───── SUPPLIED MATERIAL ─────

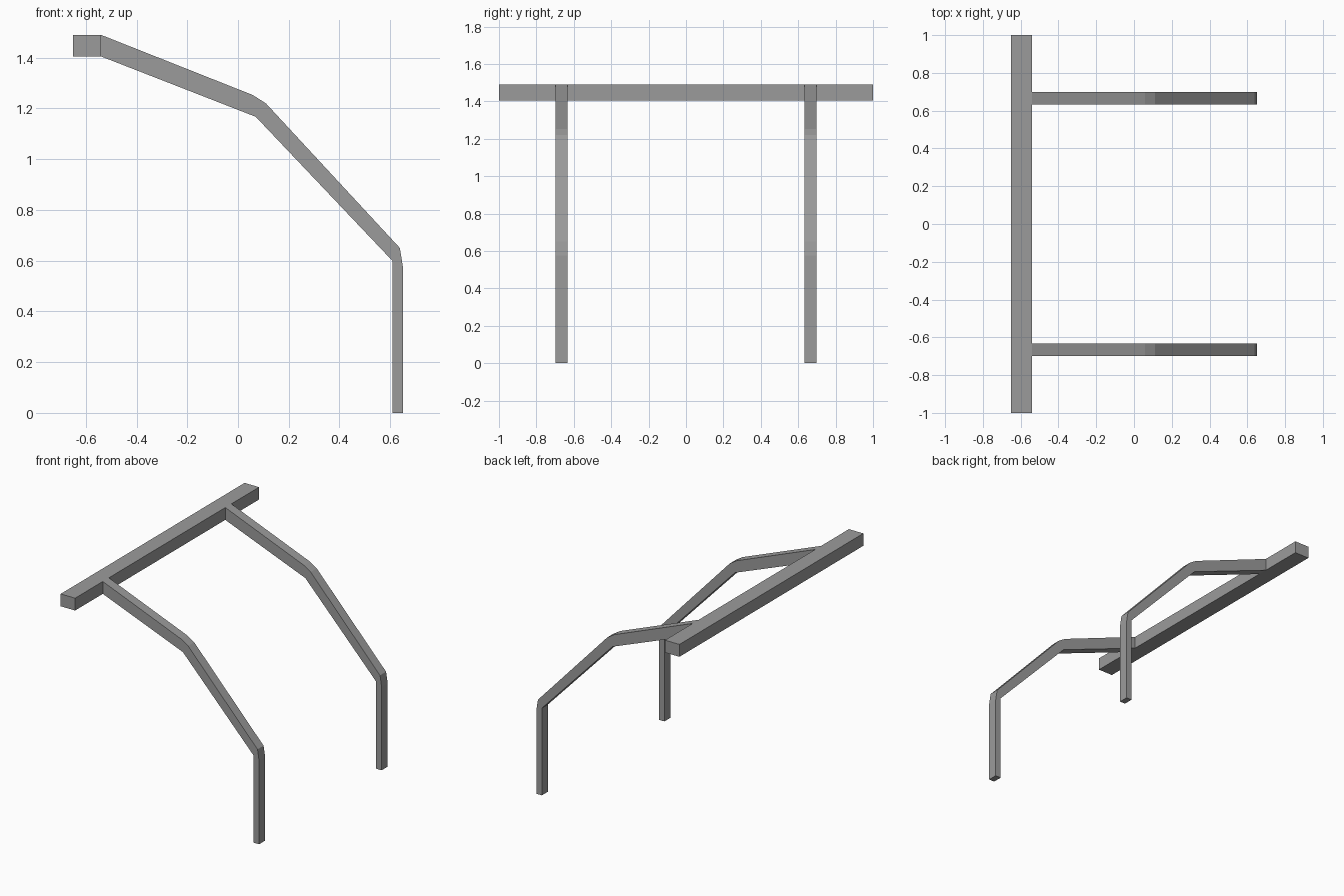
import bpy
import bmesh

cube = bpy.data.objects.get("Cube")
if cube:
    bpy.data.objects.remove(cube, do_unlink=True)

# Single grey finish
grey = bpy.data.materials.new("grey")
grey.use_nodes = True
colour = (0.33, 0.33, 0.33, 1)
grey.diffuse_color = colour
grey.node_tree.nodes["Principled BSDF"].inputs["Base Color"].default_value = colour


def extrude_profile(name, profile, y_min, y_max):
    """Extrude an x-z outline along y into a flat-sided solid."""
    bm = bmesh.new()
    face = bm.faces.new([bm.verts.new((x, y_min, z)) for x, z in profile])
    result = bmesh.ops.extrude_face_region(bm, geom=[face])
    verts = [v for v in result["geom"] if isinstance(v, bmesh.types.BMVert)]
    bmesh.ops.translate(bm, verts=verts, vec=(0, y_max - y_min, 0))
    bmesh.ops.recalc_face_normals(bm, faces=bm.faces)
    mesh = bpy.data.meshes.new(name)
    bm.to_mesh(mesh)
    bm.free()
    mesh.materials.append(grey)
    obj = bpy.data.objects.new(name, mesh)
    bpy.context.collection.objects.link(obj)
    return obj


# Long crossbar
beam = [(-0.65, 1.405), (-0.54, 1.405), (-0.54, 1.49), (-0.65, 1.49)]
extrude_profile("crossbar", beam, -1, 1)

# Bent legs: underside from the crossbar to the foot, then back along the top
leg = [(-0.54, 1.405), (0.07, 1.167), (0.608, 0.6), (0.608, 0),
       (0.65, 0), (0.65, 0.575), (0.638, 0.65), (0.11, 1.22),
       (0.058, 1.253), (-0.54, 1.49)]
for name, centre in (("front_leg", -0.666), ("back_leg", 0.666)):
    extrude_profile(name, leg, centre - 0.033, centre + 0.033)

─────

- EXERCISE PROMPT: What is needed is the number of lines above that include the string "grey", and nothing else.

- ANSWER FOR THE TASK: 6